Forest for the Trees
And so you want to know of truest song written in the fluid concentricity of wood the import of which of the mannish can hardly know, being kin to Kyne, as they call her, and thereby children of open skies, and not of good grounded greenery. Or, as with our taller cousins, wanting what lies beyond it. This is terrifying to us for trees are the pillars of our house and, each and every one is a pole for a thousand circle dances of playing, dancing, singing, in a manner not unlike the secret avian knowing of the nest as a compass point. And it is true some of our greatest wizards gained their wisdom by learning bird-language and speaking with the birds. Put that aside like a clean-picked bone, for what I am saying is the forest canopy is the utmost limit, and the sky is merely distant fancy. Except, perhaps, for the birds, and this might be where they get their secrets, but this is not a story about birds, it is a story about us.
Y'ffre is a dancer and a singer and these things are viewed as soft refinements of the polished, but our able-footed savagery puts all to shame with a poetry more terse and lucid. Because the song we talk about is not in the piping of bone-pipes and the blowing of the tusk-bugles and the beating of the taught skin of a drum, these things being just echoes of dead things. It is in the susurration of the trees, the creaking of the boughs and chorus of hooting, roaring, grunting and trilling in an orgy of life that surrounds these enduring solemn notes for their greater glory.

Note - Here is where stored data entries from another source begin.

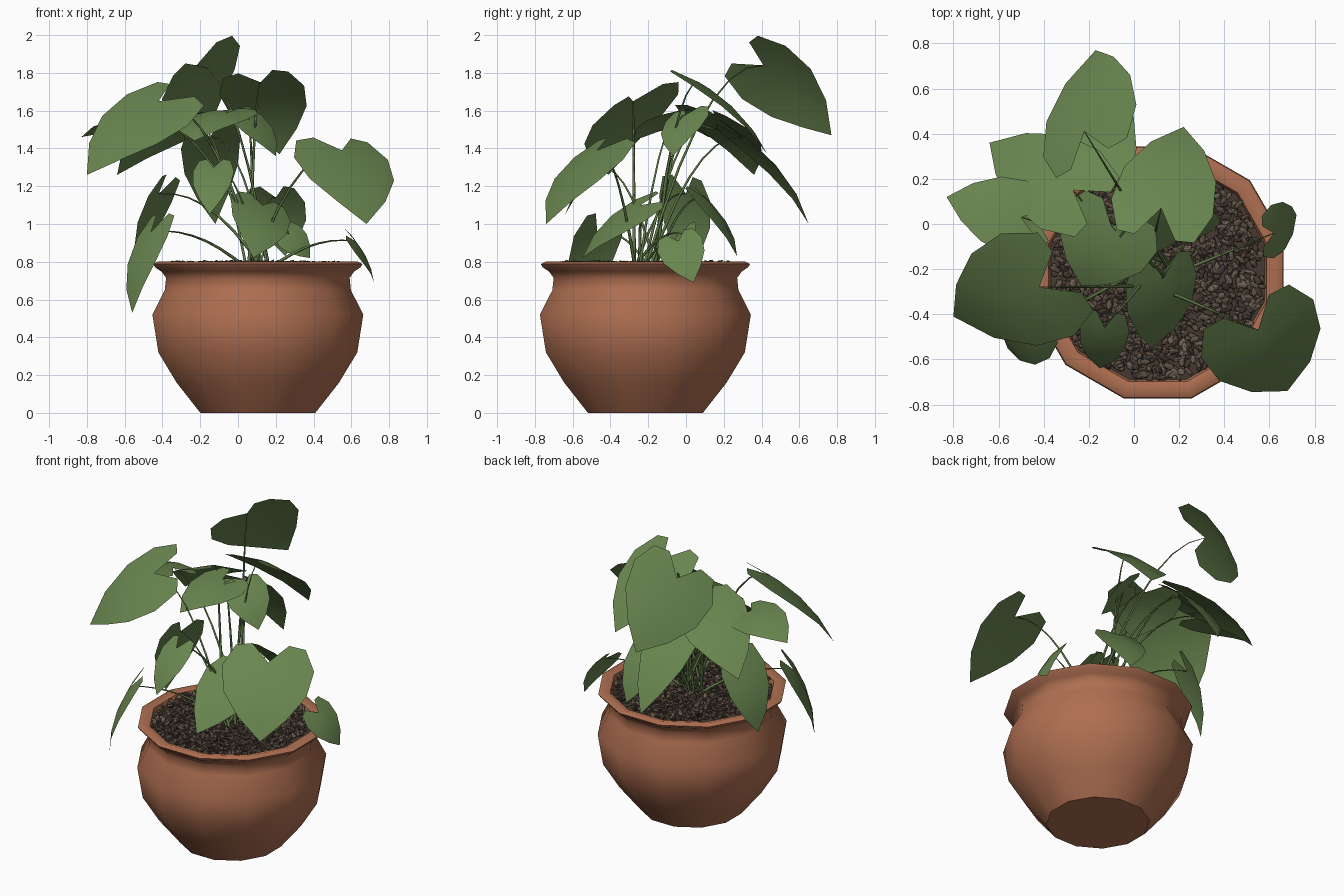
import bpy, bmesh, math, random
from mathutils import Vector, Matrix

random.seed(4)
cube = bpy.data.objects.get("Cube")
if cube:
    bpy.data.objects.remove(cube, do_unlink=True)


def material(name, rgb):
    mat = bpy.data.materials.new(name)
    mat.use_nodes = True
    mat.diffuse_color = (*rgb, 1)
    bsdf = next(n for n in mat.node_tree.nodes if n.type == 'BSDF_PRINCIPLED')
    bsdf.inputs["Base Color"].default_value = (*rgb, 1)
    bsdf.inputs["Roughness"].default_value = 0.8
    return mat


terracotta = material("terracotta", (0.43, 0.16, 0.083))
leaf_green = material("leaf green", (0.14, 0.235, 0.078))
stem_green = material("stem green", (0.11, 0.185, 0.06))
soil_dark = material("dark soil", (0.06, 0.042, 0.031))
soil_mid = material("brown bark", (0.105, 0.076, 0.054))
soil_light = material("pale bark", (0.15, 0.115, 0.083))


def finish(name, bm, mats, smooth=None):
    mesh = bpy.data.meshes.new(name)
    bm.to_mesh(mesh)
    bm.free()
    obj = bpy.data.objects.new(name, mesh)
    bpy.context.collection.objects.link(obj)
    for mat in mats:
        mesh.materials.append(mat)
    if smooth:
        bpy.ops.object.select_all(action='DESELECT')
        obj.select_set(True)
        bpy.context.view_layer.objects.active = obj
        bpy.ops.object.shade_smooth_by_angle(angle=math.radians(smooth))
    return obj


CENTRE = Vector((0.105, -0.215, 0))
SIDES = 12


def lathe(name, profile, mats, smooth):
    """Revolve a (radius, height) profile and close its first ring."""
    bm = bmesh.new()
    rings = []
    for r, z in profile:
        turns = [math.tau * (i + 0.5) / SIDES for i in range(SIDES)]
        rings.append([bm.verts.new(CENTRE + Vector((r * math.cos(a), r * math.sin(a), z)))
                      for a in turns])
    bm.faces.new(rings[0][::-1])
    for low, high in zip(rings, rings[1:]):
        for i in range(SIDES):
            j = (i + 1) % SIDES
            bm.faces.new((low[i], low[j], high[j], high[i]))
    return finish(name, bm, mats, smooth)


# Pot with a rounded, flared rim
lathe("pot", [(0.315, 0), (0.445, 0.16), (0.545, 0.32), (0.578, 0.52), (0.51, 0.65),
              (0.503, 0.715), (0.528, 0.748), (0.562, 0.77), (0.574, 0.788),
              (0.545, 0.802), (0.5, 0.79), (0.48, 0.72)],
      [terracotta], 48)

# Soil bed
lathe("soil_bed", [(0.49, 0.755), (0.3, 0.77), (0.01, 0.775)], [soil_dark], 0)

# Bark chips scattered densely over the soil
bm = bmesh.new()
for i in range(1500):
    a, r = random.uniform(0, math.tau), 0.47 * math.sqrt(random.random())
    spot = CENTRE + Vector((r * math.cos(a), r * math.sin(a), random.uniform(0.77, 0.795)))
    turn = Matrix.Rotation(random.uniform(0, math.tau), 4, 'Z')
    tilt = Matrix.Rotation(random.uniform(-0.6, 0.6), 4, 'Y')
    size = Matrix.Diagonal((random.uniform(0.02, 0.034), random.uniform(0.01, 0.017), 0.008, 1))
    chip = bmesh.ops.create_icosphere(bm, subdivisions=1, radius=1,
                                      matrix=Matrix.Translation(spot) @ turn @ tilt @ size)
    shade = random.choice((0, 1, 1, 2))
    for face in {f for v in chip["verts"] for f in v.link_faces}:
        face.material_index = shade
finish("bark_chips", bm, [soil_dark, soil_mid, soil_light])

# Half outline of a heart-shaped leaf: (along, across), and its midrib stations
EDGE = [(-0.25, 0.2), (-0.22, 0.38), (0.06, 0.5), (0.4, 0.45), (0.72, 0.26), (1, 0)]
RIB = [0, 0, 0.12, 0.4, 0.7, 1]


def leaf(name, base, tip, facing, width):
    base, tip, facing = Vector(base), Vector(tip), Vector(facing)
    along = tip - base
    side = facing.cross(along).normalized()
    normal = along.cross(side).normalized()
    length = along.length
    bm = bmesh.new()

    def point(u, v):
        lift = length * 0.3 * u * (1 - u) - width * 0.3 * v * v
        return bm.verts.new(base + along * u + side * v * width + normal * lift)

    rib = [point(u, 0) for u in RIB[1:]]
    rib.insert(0, rib[0])
    for sign in (1, -1):
        edge = [point(u, sign * v) for u, v in EDGE[:-1]] + [rib[-1]]
        for i in range(len(EDGE) - 1):
            corners = list(dict.fromkeys((rib[i], edge[i], edge[i + 1], rib[i + 1])))
            bm.faces.new(corners if sign < 0 else corners[::-1])
    return finish(name, bm, [leaf_green], 50)


def stem(name, base, index):
    """Thin arching stalk from the soil to the base of a leaf."""
    end = Vector(base)
    a = index * 2.4
    start = CENTRE + Vector((0.06 * math.cos(a), 0.06 * math.sin(a), 0.76))
    bend = start.lerp(end, 0.5)
    bend.z = end.z + 0.03
    data = bpy.data.curves.new(name, 'CURVE')
    data.dimensions = '3D'
    data.bevel_depth = 0.005
    data.bevel_resolution = 0
    path = data.splines.new('POLY')
    steps = 7
    path.points.add(steps)
    for i, p in enumerate(path.points):
        t = i / steps
        p.co = (*(start.lerp(bend, t).lerp(bend.lerp(end, t), t)), 1)
        p.radius = 2 - 1.6 * t
    obj = bpy.data.objects.new(name, data)
    bpy.context.collection.objects.link(obj)
    data.materials.append(stem_green)
    bpy.ops.object.select_all(action='DESELECT')
    obj.select_set(True)
    bpy.context.view_layer.objects.active = obj
    bpy.ops.object.convert(target='MESH')


# Leaves: stalk end, tip, facing direction, width
canopy = [
    ("back_high", (-.22, .41, 1.84), (-.17, .77, 1.47), (-.66, .46, .59), .55),
    ("crown", (.12, .07, 1.75), (.22, .43, 1.37), (.05, .7, .7), .46),
    ("right_front", (-.42, -.28, 1.65), (-.8, -.41, 1.26), (-.45, -.57, .69), .58),
    ("right_side", (-.5, .03, 1.55), (-.83, .12, 1.46), (0, .2, 1), .34),
    ("right_back", (-.27, .15, 1.58), (-.64, .36, 1.26), (-.3, .4, .85), .44),
    ("middle", (-.1, -.01, 1.6), (-.23, -.28, 1.44), (-.1, -.05, 1), .46),
    ("middle_left", (.05, .0, 1.58), (.2, -.07, 1.36), (.4, -.4, .8), .28),
    ("left_front", (.55, -.47, 1.39), (.68, -.74, 1.0), (.33, -.6, .72), .56),
    ("back_low", (-.15, .3, 1.46), (-.12, .65, 1.0), (-.2, .8, .6), .32),
]
lower = [
    ("right_hanging", (-.46, -.47, .96), (-.56, -.55, .53), (-.8, -.5, .2), .3),
    ("right_drooping", (-.42, .0, 1.16), (-.53, .0, .74), (-.8, .4, .3), .3),
    ("front_small", (-.13, -.46, 1.3), (-.15, -.64, 1.05), (-.1, -.8, .6), .22),
    ("front_low", (.13, -.24, 1.1), (.08, -.55, .82), (.35, -.5, .75), .34),
    ("rim", (.62, -.04, .91), (.72, .04, .69), (.9, -.1, .4), .25),
    ("back_inner", (.2, .1, 1.14), (.25, .27, .83), (.2, .8, .5), .32),
    ("left_inner", (.27, -.02, .95), (.38, .0, .82), (.3, -.7, .5), .2),
]
for n, (place, base, tip, facing, width) in enumerate(canopy + lower):
    leaf("leaf_" + place, base, tip, facing, width)
    stem("stem_" + place, base, n)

I sing into this song a sympathetic note, one of the wood folk meandering through the forest on the hunt. Not The Hunt, mind, for to dwell on this terrifying image would be contrary to the nature of this particular song, which is a hymn more than anything else. But he was appropriately fearful of old Hunts, of course, on the lookout, for example, for Cackling Crow who haunts this place, and who might just flutter down casually like any other crow only to knock up his beak so it sits tall like a mitre at the top of his head and reveals the strange fanged mouth with which he licks and gibbers... But I hit a bad note, and must struggle to make do and return the rhythm of the song.
Softly steps the mer with his worshipful tread. Fear and awe go hand in hand, after all, and this respectful fear never leaves us even when we venture into the cavernous cities of our cousins, where our light feet are sometimes seen as predatory, like those of cats, instead of the motions of prayerful prey, of the sort that is careful, rather than merely afraid. In addition to being predatory, I mean, for our hero here is a predator hunting for his next meal, bow of horn in his hand and bone arrows bristly in his hide quiver like the back of a boar.
All of his senses are bent to the music around him, so that not the tiniest acorn could fall from the foliage without disturbing his thought and leaving the place which he occupied with not so much as a trembling leaf to sing of his passing. He meanders swiftly and serenely over the undergrowth like a river, the drumbeat of his heart beating in his chest, triumphantly mortal, exalting in the tune of life, but all this tripping of the light fantastic is a tiring thing. Y'ffre captures the sunlight in his leafy green net and breaks its back so it spills in a dappled green mosaic across the scene, but even then, under the shade, it is still very hot for all this play. So he leans against a bole to steady himself and return to rhythm. And while in this reverie, from the branches above a tiger slips down, pinning him under its enormous striped orange bulk and crushing his windpipe that he might pipe no more.
And so it goes, but we know the song doesn't end there. The tiger feeds, and his blood soaks the earth and he cumbers the plants, which carry on the song, and though he dies but one death, he is but the punctuation to Y'ffre's music, which itself is born and reborn in its slow perpetual symphony of immanence and life. And so mortality is all too brief, but to let it end there is like not seeing the forest for the trees.